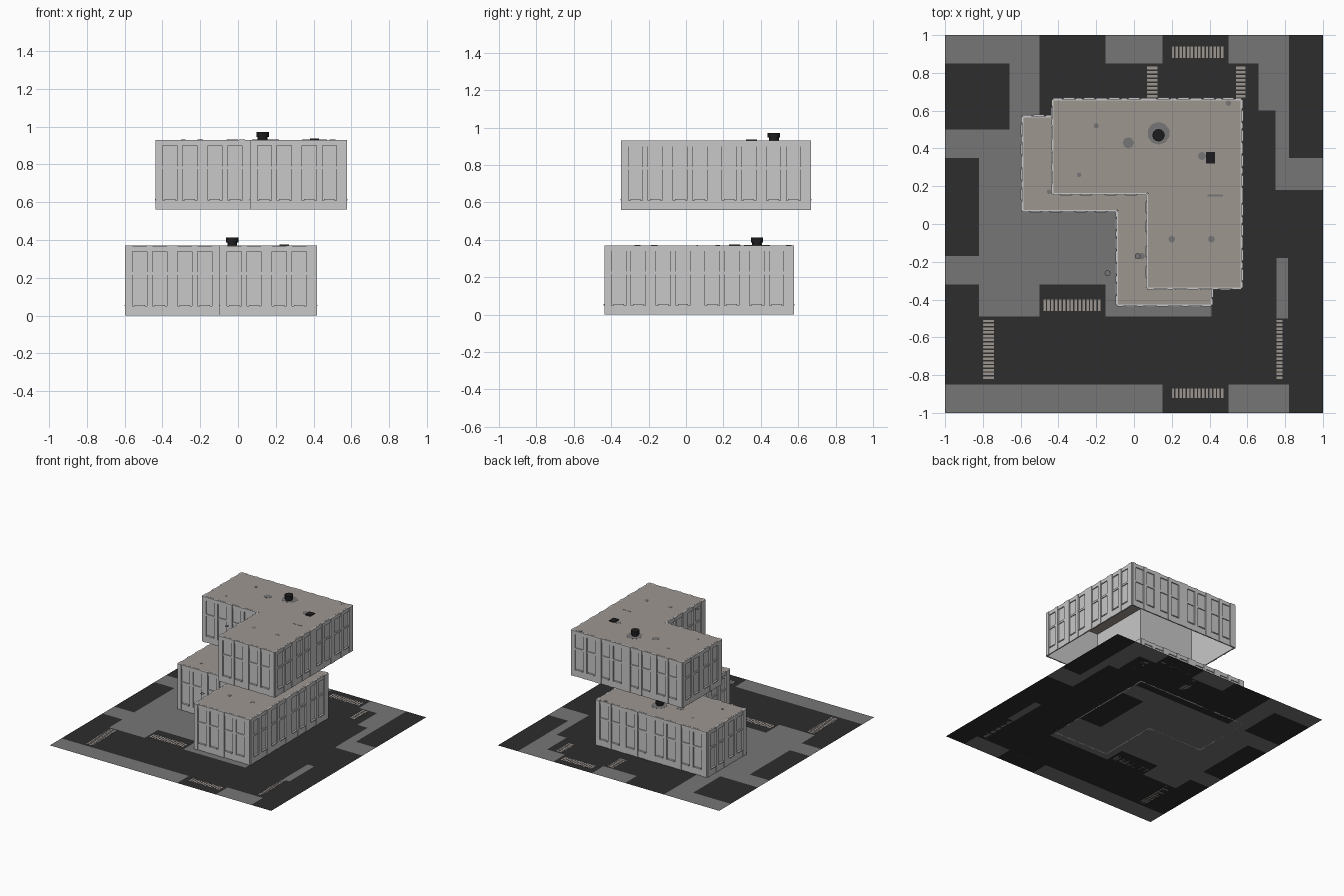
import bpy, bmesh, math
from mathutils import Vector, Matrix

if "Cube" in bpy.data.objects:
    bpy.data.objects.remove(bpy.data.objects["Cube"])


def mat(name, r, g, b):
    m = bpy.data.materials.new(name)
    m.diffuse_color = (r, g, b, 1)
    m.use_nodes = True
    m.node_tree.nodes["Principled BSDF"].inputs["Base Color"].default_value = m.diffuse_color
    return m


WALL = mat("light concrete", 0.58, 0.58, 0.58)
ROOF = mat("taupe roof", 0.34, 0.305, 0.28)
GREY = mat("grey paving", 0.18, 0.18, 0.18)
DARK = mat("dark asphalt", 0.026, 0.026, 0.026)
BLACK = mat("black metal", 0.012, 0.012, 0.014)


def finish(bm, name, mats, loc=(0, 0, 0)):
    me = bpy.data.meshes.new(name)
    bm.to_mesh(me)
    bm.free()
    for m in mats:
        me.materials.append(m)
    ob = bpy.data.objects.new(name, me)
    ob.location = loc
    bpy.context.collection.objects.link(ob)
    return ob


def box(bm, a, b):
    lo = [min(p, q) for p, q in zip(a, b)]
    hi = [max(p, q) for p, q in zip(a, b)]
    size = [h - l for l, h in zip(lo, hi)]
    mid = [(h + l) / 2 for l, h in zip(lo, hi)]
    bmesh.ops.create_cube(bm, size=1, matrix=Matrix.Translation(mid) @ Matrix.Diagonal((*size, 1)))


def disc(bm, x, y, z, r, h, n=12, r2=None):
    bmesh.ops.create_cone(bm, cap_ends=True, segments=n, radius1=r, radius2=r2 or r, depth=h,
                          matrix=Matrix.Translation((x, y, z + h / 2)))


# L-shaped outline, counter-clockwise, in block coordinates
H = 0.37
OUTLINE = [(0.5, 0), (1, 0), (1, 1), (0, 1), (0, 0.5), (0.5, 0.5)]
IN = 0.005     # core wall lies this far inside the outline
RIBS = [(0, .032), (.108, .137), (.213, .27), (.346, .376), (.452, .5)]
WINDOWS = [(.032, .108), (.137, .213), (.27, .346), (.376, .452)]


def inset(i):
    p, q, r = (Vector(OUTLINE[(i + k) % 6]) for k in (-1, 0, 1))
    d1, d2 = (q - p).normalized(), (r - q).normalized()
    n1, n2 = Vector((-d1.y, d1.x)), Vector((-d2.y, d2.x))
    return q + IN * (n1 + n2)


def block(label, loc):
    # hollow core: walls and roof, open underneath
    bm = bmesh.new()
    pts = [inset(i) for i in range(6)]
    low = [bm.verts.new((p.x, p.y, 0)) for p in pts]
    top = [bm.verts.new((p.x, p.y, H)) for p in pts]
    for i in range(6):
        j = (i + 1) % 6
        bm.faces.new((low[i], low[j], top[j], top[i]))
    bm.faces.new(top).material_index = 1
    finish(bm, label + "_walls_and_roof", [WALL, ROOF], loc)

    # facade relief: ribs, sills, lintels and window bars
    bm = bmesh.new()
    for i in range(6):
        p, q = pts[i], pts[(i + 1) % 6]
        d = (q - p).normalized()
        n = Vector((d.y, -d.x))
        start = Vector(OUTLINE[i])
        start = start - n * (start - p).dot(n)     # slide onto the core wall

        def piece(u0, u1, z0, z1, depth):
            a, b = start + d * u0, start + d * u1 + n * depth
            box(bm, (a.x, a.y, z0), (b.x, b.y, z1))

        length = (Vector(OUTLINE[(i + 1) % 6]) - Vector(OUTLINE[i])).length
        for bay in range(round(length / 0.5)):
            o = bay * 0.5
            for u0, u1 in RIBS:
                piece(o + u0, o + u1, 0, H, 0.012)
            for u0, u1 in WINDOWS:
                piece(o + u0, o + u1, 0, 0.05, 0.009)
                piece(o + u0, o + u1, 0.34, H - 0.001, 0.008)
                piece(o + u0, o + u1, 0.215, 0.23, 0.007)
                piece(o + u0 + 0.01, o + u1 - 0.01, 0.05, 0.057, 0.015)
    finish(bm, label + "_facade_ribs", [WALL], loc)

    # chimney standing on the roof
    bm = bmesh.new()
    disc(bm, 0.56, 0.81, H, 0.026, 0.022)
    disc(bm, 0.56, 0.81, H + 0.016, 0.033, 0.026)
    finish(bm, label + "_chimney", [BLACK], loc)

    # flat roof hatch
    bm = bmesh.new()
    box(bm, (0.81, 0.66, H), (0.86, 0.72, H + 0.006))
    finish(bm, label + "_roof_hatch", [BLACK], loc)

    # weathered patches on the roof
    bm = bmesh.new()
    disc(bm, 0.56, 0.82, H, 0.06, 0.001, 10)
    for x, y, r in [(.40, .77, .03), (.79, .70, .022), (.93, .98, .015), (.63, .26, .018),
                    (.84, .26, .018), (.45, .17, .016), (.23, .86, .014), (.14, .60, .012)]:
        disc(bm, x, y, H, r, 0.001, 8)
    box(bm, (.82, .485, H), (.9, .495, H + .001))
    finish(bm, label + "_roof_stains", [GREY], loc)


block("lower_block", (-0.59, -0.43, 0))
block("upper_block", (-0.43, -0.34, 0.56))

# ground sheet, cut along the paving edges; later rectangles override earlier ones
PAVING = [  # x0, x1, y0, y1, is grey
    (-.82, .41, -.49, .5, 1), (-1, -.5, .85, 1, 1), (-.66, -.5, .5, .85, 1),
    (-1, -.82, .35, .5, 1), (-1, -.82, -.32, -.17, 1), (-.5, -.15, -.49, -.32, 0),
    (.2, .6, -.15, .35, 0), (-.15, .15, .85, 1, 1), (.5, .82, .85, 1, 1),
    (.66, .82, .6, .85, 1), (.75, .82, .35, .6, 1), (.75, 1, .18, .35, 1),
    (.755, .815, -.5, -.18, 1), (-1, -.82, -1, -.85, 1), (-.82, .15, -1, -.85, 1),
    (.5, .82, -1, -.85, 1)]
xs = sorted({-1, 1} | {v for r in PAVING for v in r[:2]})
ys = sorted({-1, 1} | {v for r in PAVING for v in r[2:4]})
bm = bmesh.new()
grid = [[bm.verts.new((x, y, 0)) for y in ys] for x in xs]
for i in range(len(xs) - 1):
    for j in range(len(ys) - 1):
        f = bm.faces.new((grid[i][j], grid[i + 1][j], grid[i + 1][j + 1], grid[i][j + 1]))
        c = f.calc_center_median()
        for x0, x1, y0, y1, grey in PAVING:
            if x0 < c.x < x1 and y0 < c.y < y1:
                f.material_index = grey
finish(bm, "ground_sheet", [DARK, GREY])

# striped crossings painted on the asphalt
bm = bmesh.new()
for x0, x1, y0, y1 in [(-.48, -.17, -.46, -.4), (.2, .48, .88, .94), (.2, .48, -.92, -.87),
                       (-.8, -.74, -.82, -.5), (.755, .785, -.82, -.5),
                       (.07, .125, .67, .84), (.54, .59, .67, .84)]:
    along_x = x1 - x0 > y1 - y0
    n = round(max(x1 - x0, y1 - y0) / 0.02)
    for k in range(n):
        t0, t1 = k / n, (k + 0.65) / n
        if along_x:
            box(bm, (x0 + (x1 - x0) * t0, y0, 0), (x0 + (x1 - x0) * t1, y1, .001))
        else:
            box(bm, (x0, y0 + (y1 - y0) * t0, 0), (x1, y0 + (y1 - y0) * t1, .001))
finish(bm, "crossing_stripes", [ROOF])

··········

[EXERCISE DETAILS]
Write out the listing above exactly, images omitted.

[SOLUTION TO THIS PROBLEM]
import bpy, bmesh, math
from mathutils import Vector, Matrix

if "Cube" in bpy.data.objects:
    bpy.data.objects.remove(bpy.data.objects["Cube"])


def mat(name, r, g, b):
    m = bpy.data.materials.new(name)
    m.diffuse_color = (r, g, b, 1)
    m.use_nodes = True
    m.node_tree.nodes["Principled BSDF"].inputs["Base Color"].default_value = m.diffuse_color
    return m


WALL = mat("light concrete", 0.58, 0.58, 0.58)
ROOF = mat("taupe roof", 0.34, 0.305, 0.28)
GREY = mat("grey paving", 0.18, 0.18, 0.18)
DARK = mat("dark asphalt", 0.026, 0.026, 0.026)
BLACK = mat("black metal", 0.012, 0.012, 0.014)


def finish(bm, name, mats, loc=(0, 0, 0)):
    me = bpy.data.meshes.new(name)
    bm.to_mesh(me)
    bm.free()
    for m in mats:
        me.materials.append(m)
    ob = bpy.data.objects.new(name, me)
    ob.location = loc
    bpy.context.collection.objects.link(ob)
    return ob


def box(bm, a, b):
    lo = [min(p, q) for p, q in zip(a, b)]
    hi = [max(p, q) for p, q in zip(a, b)]
    size = [h - l for l, h in zip(lo, hi)]
    mid = [(h + l) / 2 for l, h in zip(lo, hi)]
    bmesh.ops.create_cube(bm, size=1, matrix=Matrix.Translation(mid) @ Matrix.Diagonal((*size, 1)))


def disc(bm, x, y, z, r, h, n=12, r2=None):
    bmesh.ops.create_cone(bm, cap_ends=True, segments=n, radius1=r, radius2=r2 or r, depth=h,
                          matrix=Matrix.Translation((x, y, z + h / 2)))


# L-shaped outline, counter-clockwise, in block coordinates
H = 0.37
OUTLINE = [(0.5, 0), (1, 0), (1, 1), (0, 1), (0, 0.5), (0.5, 0.5)]
IN = 0.005     # core wall lies this far inside the outline
RIBS = [(0, .032), (.108, .137), (.213, .27), (.346, .376), (.452, .5)]
WINDOWS = [(.032, .108), (.137, .213), (.27, .346), (.376, .452)]


def inset(i):
    p, q, r = (Vector(OUTLINE[(i + k) % 6]) for k in (-1, 0, 1))
    d1, d2 = (q - p).normalized(), (r - q).normalized()
    n1, n2 = Vector((-d1.y, d1.x)), Vector((-d2.y, d2.x))
    return q + IN * (n1 + n2)


def block(label, loc):
    # hollow core: walls and roof, open underneath
    bm = bmesh.new()
    pts = [inset(i) for i in range(6)]
    low = [bm.verts.new((p.x, p.y, 0)) for p in pts]
    top = [bm.verts.new((p.x, p.y, H)) for p in pts]
    for i in range(6):
        j = (i + 1) % 6
        bm.faces.new((low[i], low[j], top[j], top[i]))
    bm.faces.new(top).material_index = 1
    finish(bm, label + "_walls_and_roof", [WALL, ROOF], loc)

    # facade relief: ribs, sills, lintels and window bars
    bm = bmesh.new()
    for i in range(6):
        p, q = pts[i], pts[(i + 1) % 6]
        d = (q - p).normalized()
        n = Vector((d.y, -d.x))
        start = Vector(OUTLINE[i])
        start = start - n * (start - p).dot(n)     # slide onto the core wall

        def piece(u0, u1, z0, z1, depth):
            a, b = start + d * u0, start + d * u1 + n * depth
            box(bm, (a.x, a.y, z0), (b.x, b.y, z1))

        length = (Vector(OUTLINE[(i + 1) % 6]) - Vector(OUTLINE[i])).length
        for bay in range(round(length / 0.5)):
            o = bay * 0.5
            for u0, u1 in RIBS:
                piece(o + u0, o + u1, 0, H, 0.012)
            for u0, u1 in WINDOWS:
                piece(o + u0, o + u1, 0, 0.05, 0.009)
                piece(o + u0, o + u1, 0.34, H - 0.001, 0.008)
                piece(o + u0, o + u1, 0.215, 0.23, 0.007)
                piece(o + u0 + 0.01, o + u1 - 0.01, 0.05, 0.057, 0.015)
    finish(bm, label + "_facade_ribs", [WALL], loc)

    # chimney standing on the roof
    bm = bmesh.new()
    disc(bm, 0.56, 0.81, H, 0.026, 0.022)
    disc(bm, 0.56, 0.81, H + 0.016, 0.033, 0.026)
    finish(bm, label + "_chimney", [BLACK], loc)

    # flat roof hatch
    bm = bmesh.new()
    box(bm, (0.81, 0.66, H), (0.86, 0.72, H + 0.006))
    finish(bm, label + "_roof_hatch", [BLACK], loc)

    # weathered patches on the roof
    bm = bmesh.new()
    disc(bm, 0.56, 0.82, H, 0.06, 0.001, 10)
    for x, y, r in [(.40, .77, .03), (.79, .70, .022), (.93, .98, .015), (.63, .26, .018),
                    (.84, .26, .018), (.45, .17, .016), (.23, .86, .014), (.14, .60, .012)]:
        disc(bm, x, y, H, r, 0.001, 8)
    box(bm, (.82, .485, H), (.9, .495, H + .001))
    finish(bm, label + "_roof_stains", [GREY], loc)


block("lower_block", (-0.59, -0.43, 0))
block("upper_block", (-0.43, -0.34, 0.56))

# ground sheet, cut along the paving edges; later rectangles override earlier ones
PAVING = [  # x0, x1, y0, y1, is grey
    (-.82, .41, -.49, .5, 1), (-1, -.5, .85, 1, 1), (-.66, -.5, .5, .85, 1),
    (-1, -.82, .35, .5, 1), (-1, -.82, -.32, -.17, 1), (-.5, -.15, -.49, -.32, 0),
    (.2, .6, -.15, .35, 0), (-.15, .15, .85, 1, 1), (.5, .82, .85, 1, 1),
    (.66, .82, .6, .85, 1), (.75, .82, .35, .6, 1), (.75, 1, .18, .35, 1),
    (.755, .815, -.5, -.18, 1), (-1, -.82, -1, -.85, 1), (-.82, .15, -1, -.85, 1),
    (.5, .82, -1, -.85, 1)]
xs = sorted({-1, 1} | {v for r in PAVING for v in r[:2]})
ys = sorted({-1, 1} | {v for r in PAVING for v in r[2:4]})
bm = bmesh.new()
grid = [[bm.verts.new((x, y, 0)) for y in ys] for x in xs]
for i in range(len(xs) - 1):
    for j in range(len(ys) - 1):
        f = bm.faces.new((grid[i][j], grid[i + 1][j], grid[i + 1][j + 1], grid[i][j + 1]))
        c = f.calc_center_median()
        for x0, x1, y0, y1, grey in PAVING:
            if x0 < c.x < x1 and y0 < c.y < y1:
                f.material_index = grey
finish(bm, "ground_sheet", [DARK, GREY])

# striped crossings painted on the asphalt
bm = bmesh.new()
for x0, x1, y0, y1 in [(-.48, -.17, -.46, -.4), (.2, .48, .88, .94), (.2, .48, -.92, -.87),
                       (-.8, -.74, -.82, -.5), (.755, .785, -.82, -.5),
                       (.07, .125, .67, .84), (.54, .59, .67, .84)]:
    along_x = x1 - x0 > y1 - y0
    n = round(max(x1 - x0, y1 - y0) / 0.02)
    for k in range(n):
        t0, t1 = k / n, (k + 0.65) / n
        if along_x:
            box(bm, (x0 + (x1 - x0) * t0, y0, 0), (x0 + (x1 - x0) * t1, y1, .001))
        else:
            box(bm, (x0, y0 + (y1 - y0) * t0, 0), (x1, y0 + (y1 - y0) * t1, .001))
finish(bm, "crossing_stripes", [ROOF])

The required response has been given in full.